I had started with SICP (Structure and Interpretation of Computer Programs) some time early last year. I had read through one and a half chapters and then stopped because it felt too mathematical and I didn’t know what I was getting from it. Then later that year, I attended Lambda Retreat, conducted by Anand, who is my colleague and has found SICP to be quite profound himself.

It changed the way I think about programs, added new perspective, and got me interested in the design and implementation of programming languages. I have heard varied opinions from people who have read this SICP. Some feel that it is overrated and for some it changes how they think about programs.

To some extent, it was the latter for me. This post highlights what I had to take away from the book that was positive for me.

Controlling complexity with abstractions

This, and the following point, were the biggest take aways for me. It started with the exercise problem on Ackermann function. First I tried simplifying it the dumb way by expanding all the values. I noticed a pattern building up but it took a while to see what it was doing. The expansions were getting harder and harder for higher values of the first argument. Then I abstracted out A(m-1, n) as a function f(n) and it was straightforward after that.

Abstractions play a big role in the cognitive complexity of something. It would have taken a very long time for me to see the pattern if I had not created this abstraction. We encounter this all the time in programming. If we don’t keep two simple chunks separate from one another, they form one big complex thing. Next time we want to make a change to this monstrosity, we have to wade through the details and redo all the thinking that we did the first time.

Building composable software with layers of abstraction

Any non-trivial software will have layers to it. For example, a database system could have a file system layer, an engine layer, and a user interface layer. If we want to add a new operation to the engine, we shouldn’t have to implement something at the file system layer. It is much better if we can re-use some part of the existing file system operations in our new operation. This way we don’t have to switch contexts between the engine logic and the details of file system manipulation. It is easier to focus only on one.

|  interface   |
|    engine    |
|  filesystem  |

This is only possible if our software doesn’t have circular dependencies between layers. An explicit choice has to be made so that our file system layer logic is limited in scope only to file system level manipulations. It shouldn’t implement procedures that are specially meant to perform everything that engine operation X will do. It should rather be the responsibility of the engine level code to pick the right tools from the file system layer and build its logic.

For example, an insert operation in the engine might need to 1) find the right place to write the new contents, 2) serialize data into that format, 3) write it there. The file system part should provide an API to do 1 and 3 separately, rather than combining the logic of all three into one single procedure.

That way, each procedure has one responsibility and the dependency is well-defined. The same file system primitives can also be re-used to implement other operations. We don’t think of the specific logic in the engine layer when writing logic in the file system layer. We build primitives that any engine-level operation could use.

SICP looks at this in a more programming languages oriented manner. In any programming language, there are three parts: primitives, means of abstraction, and means of combination. Each layer of abstraction should, in a way, provide these things to the next layer of abstraction.

Eval-Apply: the wizardry of the wizard book

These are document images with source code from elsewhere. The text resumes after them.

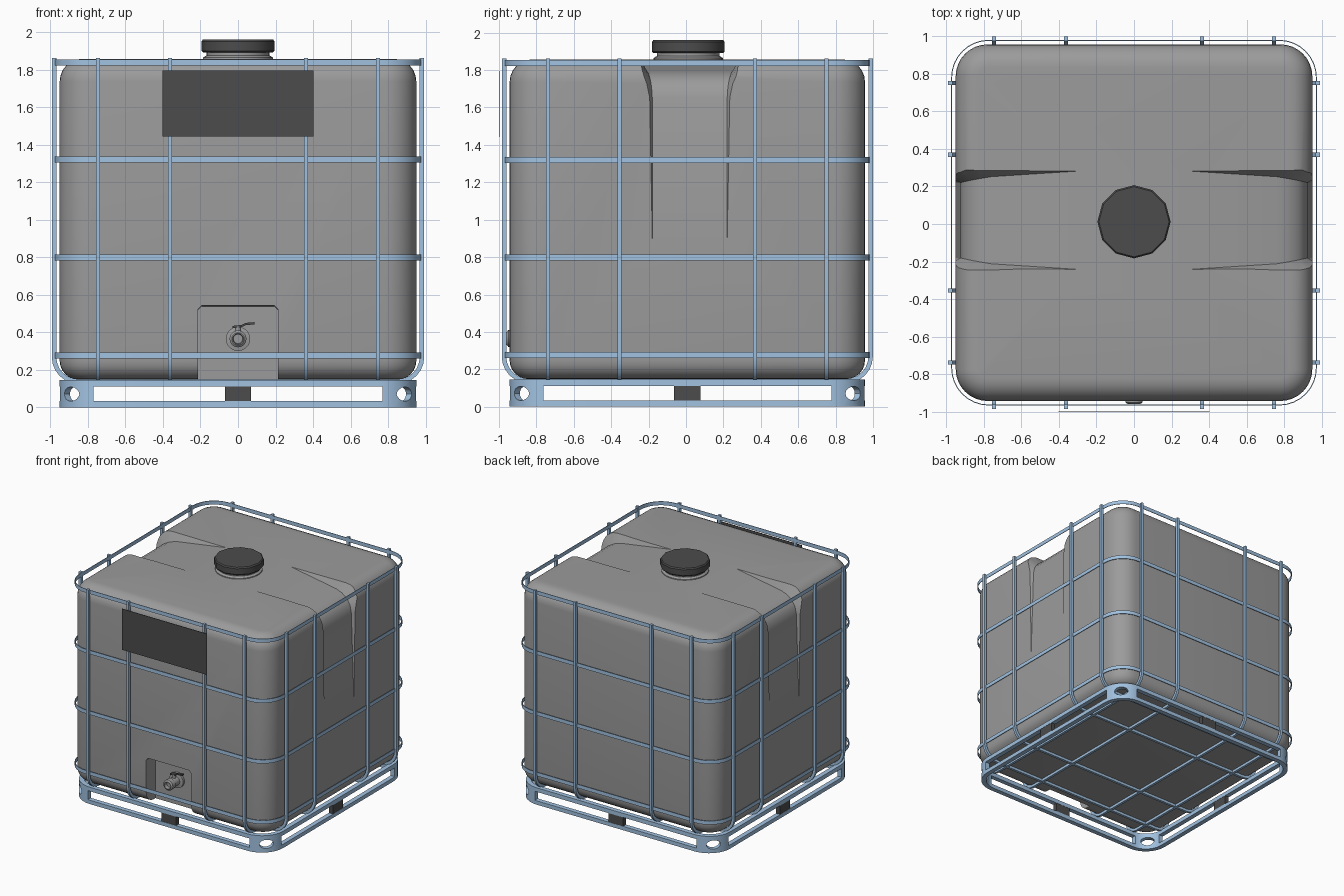
import bpy, bmesh, math
from mathutils import Vector, Matrix

if "Cube" in bpy.data.objects:
    bpy.data.objects.remove(bpy.data.objects["Cube"])

YO = 0.007  # the body sits slightly back, the plate reaches y = -1


def material(name, rgb):
    m = bpy.data.materials.new(name)
    m.diffuse_color = (*rgb, 1)
    m.use_nodes = True
    m.node_tree.nodes["Principled BSDF"].inputs["Base Color"].default_value = m.diffuse_color
    return m


GREY = material("tank grey", (0.33, 0.33, 0.33))
BLUE = material("steel blue", (0.36, 0.54, 0.75))
DARK = material("dark grey", (0.072, 0.072, 0.072))


def finish(bm, name, mat, smooth=None):
    bmesh.ops.recalc_face_normals(bm, faces=bm.faces)
    me = bpy.data.meshes.new(name)
    bm.to_mesh(me)
    bm.free()
    ob = bpy.data.objects.new(name, me)
    bpy.context.collection.objects.link(ob)
    if mat:
        me.materials.append(mat)
    if smooth:
        shade(ob, smooth)
    return ob


def shade(ob, angle):
    bpy.ops.object.select_all(action='DESELECT')
    ob.select_set(True)
    bpy.context.view_layer.objects.active = ob
    bpy.ops.object.shade_smooth_by_angle(angle=math.radians(angle))


def loft(rings, name, mat, smooth=None, closed=False):
    """Skin a list of point rings; cap the ends or join last to first."""
    bm = bmesh.new()
    vs = [[bm.verts.new(p) for p in r] for r in rings]
    n = len(vs[0])
    for a, b in zip(vs, vs[1:] + (vs[:1] if closed else [])):
        for i in range(n):
            j = (i + 1) % n
            bm.faces.new((a[i], a[j], b[j], b[i]))
    if not closed:
        bm.faces.new(vs[0])
        bm.faces.new(vs[-1])
    return finish(bm, name, mat, smooth)


def rrect(h, r, z, n=8):
    """Rounded square of half size h and corner radius r."""
    pts = []
    for k, (sx, sy) in enumerate(((1, 1), (-1, 1), (-1, -1), (1, -1))):
        for i in range(n + 1):
            a = math.pi / 2 * (k + i / n)
            pts.append((sx * (h - r) + r * math.cos(a), YO + sy * (h - r) + r * math.sin(a), z))
    return pts


def frame(h, r, t, z0, z1, name, smooth=30):
    return loft([rrect(h, r, z0), rrect(h, r, z1), rrect(h - t, r - t, z1), rrect(h - t, r - t, z0)],
                name, BLUE, smooth, closed=True)


def box(name, mat, x, y, z):
    return loft([[(x[0], y[0], k), (x[1], y[0], k), (x[1], y[1], k), (x[0], y[1], k)] for k in z], name, mat)


def turned(profile, name, mat, n, matrix, smooth=None):
    """Lathe: profile of (radius, height), placed by a matrix."""
    rings = [[matrix @ Vector((r * math.cos(2 * math.pi * i / n), r * math.sin(2 * math.pi * i / n), h))
              for i in range(n)] for r, h in profile]
    return loft(rings, name, mat, smooth)


def cut(ob, cutters):
    for c in cutters:
        m = ob.modifiers.new("cut", 'BOOLEAN')
        m.operation, m.solver, m.object = 'DIFFERENCE', 'EXACT', c
        bpy.context.view_layer.objects.active = ob
        bpy.ops.object.modifier_apply(modifier=m.name)
        bpy.data.objects.remove(c, do_unlink=True)


# Tank: rounded block
Z0, Z1, RB, RT = 0.148, 1.857, 0.10, 0.12
prof = []
for i in range(7):
    a = math.pi / 2 * i / 6
    prof.append((Z0 + RB * (1 - math.cos(a)), RB * (1 - math.sin(a))))
for i in range(7):
    a = math.pi / 2 * i / 6
    prof.append((Z1 - RT * (1 - math.sin(a)), RT * (1 - math.cos(a))))
tank = loft([rrect(0.95 - d, 0.17 - d, z) for z, d in prof], "tank", GREY)

# Channels that deepen from the top centre to the sides, then fade down the sides
# floor x, floor z, floor half width, outer x, outer z, outer half width
path = [(0.25, 1.864, 0.265, 0.25, 2.00, 0.33),
        (0.76, 1.800, 0.232, 0.78, 2.00, 0.35),
        (0.82, 1.785, 0.222, 0.88, 1.98, 0.34),
        (0.875, 1.755, 0.212, 1.00, 1.91, 0.33),
        (0.91, 1.71, 0.204, 1.09, 1.79, 0.32),
        (0.925, 1.65, 0.200, 1.12, 1.66, 0.31),
        (0.955, 0.72, 0.200, 1.12, 0.72, 0.30)]
cutters = []
for s in (1, -1):
    c = 0.02
    cutters.append(loft([[(s * px, c - w, pz), (s * px, c + w, pz), (s * qx, c + v, qz), (s * qx, c - v, qz)]
                         for px, pz, w, qx, qz, v in path], "channel_cutter", None))
# Valve recess at the front
cutters.append(loft([[(-w, y, 0.1), (w, y, 0.1), (w, y, t - 0.02), (w - 0.02, y, t), (-w + 0.02, y, t), (-w, y, t - 0.02)]
                     for y, w, t in ((-1.1, 0.217, 0.548), (-0.82, 0.212, 0.538))], "recess_cutter", None))
cut(tank, cutters)
shade(tank, 35)

# Filler neck and screw cap
top = Matrix.Translation((0, 0.012, 0))
turned([(0.19, 1.83), (0.185, 1.864), (0.168, 1.875), (0.168, 1.90)], "filler_neck", GREY, 24, top, 35)
turned([(0.185, 1.89), (0.195, 1.90), (0.195, 1.95), (0.187, 1.96)], "filler_cap", DARK, 12, top, 35)

# Outlet valve pointing forward, with a lever handle
valve = Matrix.Translation((0, -0.82, 0.365)) @ Matrix.Rotation(math.pi / 2, 4, 'X')
turned([(0.065, -0.01), (0.065, 0.02), (0.038, 0.025), (0.038, 0.085), (0.045, 0.09), (0.045, 0.13),
        (0.033, 0.14), (0.028, 0.14), (0.025, 0.11)], "outlet_valve", GREY, 20, valve, 35)
turned([(0.016, 0.39), (0.016, 0.435)], "valve_stem", GREY, 12, Matrix.Translation((0, -0.87, 0)), 35)
loft([[(x, -0.87 - w, z), (x, -0.87 + w, z), (x, -0.87 + w, z + 0.012), (x, -0.87 - w, z + 0.012)]
      for x, z, w in ((-0.03, 0.422, 0.015), (0.02, 0.428, 0.015), (0.04, 0.438, 0.012), (0.088, 0.442, 0.012))],
     "valve_handle", DARK)

# Cage: thin horizontal hoops
for i, z in enumerate((0.277, 0.798, 1.32, 1.838)):
    frame(0.974, 0.2, 0.005, z - 0.016, z + 0.016, f"cage_hoop_{i + 1}")


# Cage: square U-shaped bars that run down, under the tank and up again
def u_outline(h, r, zb):
    half = [(h, 1.862)] + [(h - r + r * math.cos(a), zb + r - r * math.sin(a))
                           for a in (math.pi / 2 * i / 6 for i in range(7))]
    return half + [(-u, z) for u, z in reversed(half)]


outer, inner = u_outline(0.992, 0.142, 0.126), u_outline(0.968, 0.118, 0.15)
for k in (-0.745, -0.362, 0.362, 0.745):
    a, b = k - 0.011, k + 0.011
    loft([[(a, o[0] + YO, o[1]), (b, o[0] + YO, o[1]), (b, i[0] + YO, i[1]), (a, i[0] + YO, i[1])]
          for o, i in zip(outer, inner)], "cage_bar_lengthwise", BLUE, 30)
    loft([[(o[0], a + YO, o[1]), (o[0], b + YO, o[1]), (i[0], b + YO, i[1]), (i[0], a + YO, i[1])]
          for o, i in zip(outer, inner)], "cage_bar_sideways", BLUE, 30)

# Pallet: rounded frame with side slots and oval corner holes
pallet = frame(0.95, 0.2, 0.04, 0, 0.145, "pallet_frame", None)
cutters = [box("slot_x", None, (-0.77, 0.77), (-1.2, 1.2), (0.033, 0.11)),
           box("slot_y", None, (-1.2, 1.2), (-0.77 + YO, 0.77 + YO), (0.033, 0.11))]
for a in (45, 135):
    m = (Matrix.Translation((0, YO, 0.071)) @ Matrix.Rotation(math.radians(a), 4, 'Z')
         @ Matrix.Rotation(math.pi / 2, 4, 'Y') @ Matrix.Diagonal((0.95, 1.4, 1, 1)))
    cutters.append(turned([(0.04, -1.5), (0.04, 1.5)], "corner_hole", None, 16, m))
cut(pallet, cutters)
shade(pallet, 30)

# Pallet: dark middle blocks
for s in (-1, 1):
    a, b = sorted((s * 0.948, s * 0.912))
    box("pallet_block", DARK, (-0.07, 0.07), (a + YO, b + YO), (0.03, 0.113))
    box("pallet_block", DARK, (a, b), (YO - 0.07, YO + 0.07), (0.03, 0.113))

# Blank label plate on the front of the cage
box("label_plate", DARK, (-0.403, 0.403), (-1.0, -0.996), (1.442, 1.795))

SICP cover image

The cover image of SICP shows a wizard holding the eval-apply globe. It is how programming is done. Evaluation happens as a combination of applications, and applications happens as a combination of evaluations. Application refers to the application of functions, and evaluation refers to the evaluation of primitive statements. Combination happens through application of functions. That the core of programming can be described with only two procedures is mind-blowing.

Function application is a two step process: evaluate the parameters, and then evaluate the body with the obtained values as arguments. Evaluation is a series of applications.

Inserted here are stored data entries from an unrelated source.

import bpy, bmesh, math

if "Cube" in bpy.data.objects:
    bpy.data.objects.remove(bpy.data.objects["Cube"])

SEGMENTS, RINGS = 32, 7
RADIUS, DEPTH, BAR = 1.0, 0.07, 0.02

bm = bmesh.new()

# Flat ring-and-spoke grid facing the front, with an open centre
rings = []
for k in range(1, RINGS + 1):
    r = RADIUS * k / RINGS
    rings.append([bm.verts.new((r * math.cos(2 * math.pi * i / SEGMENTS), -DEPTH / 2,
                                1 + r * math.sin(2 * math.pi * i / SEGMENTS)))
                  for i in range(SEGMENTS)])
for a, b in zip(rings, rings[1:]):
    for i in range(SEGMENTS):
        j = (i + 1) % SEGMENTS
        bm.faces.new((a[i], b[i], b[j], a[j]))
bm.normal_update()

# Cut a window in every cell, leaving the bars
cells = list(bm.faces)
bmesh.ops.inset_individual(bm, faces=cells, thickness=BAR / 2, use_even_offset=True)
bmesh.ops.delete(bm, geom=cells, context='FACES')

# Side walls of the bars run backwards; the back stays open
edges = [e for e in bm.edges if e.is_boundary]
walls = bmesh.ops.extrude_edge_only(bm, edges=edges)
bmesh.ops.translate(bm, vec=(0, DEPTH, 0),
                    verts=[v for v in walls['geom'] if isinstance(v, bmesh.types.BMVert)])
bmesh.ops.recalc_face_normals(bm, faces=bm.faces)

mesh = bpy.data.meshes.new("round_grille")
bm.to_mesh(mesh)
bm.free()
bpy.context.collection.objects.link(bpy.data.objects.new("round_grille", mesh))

By the end of the book, when I had implemented the evaluator, it felt very simple. A whole programming languages implemented with only some functions. I think the implementation seemed simple because we were guided through building good abstractions and layers of abstractions in a bottom-up manner. Doing the same thing without that context would have been much more complicated. It shows the power of breaking down the problem in terms of primitives, the means of combination, and the layers of abstractions.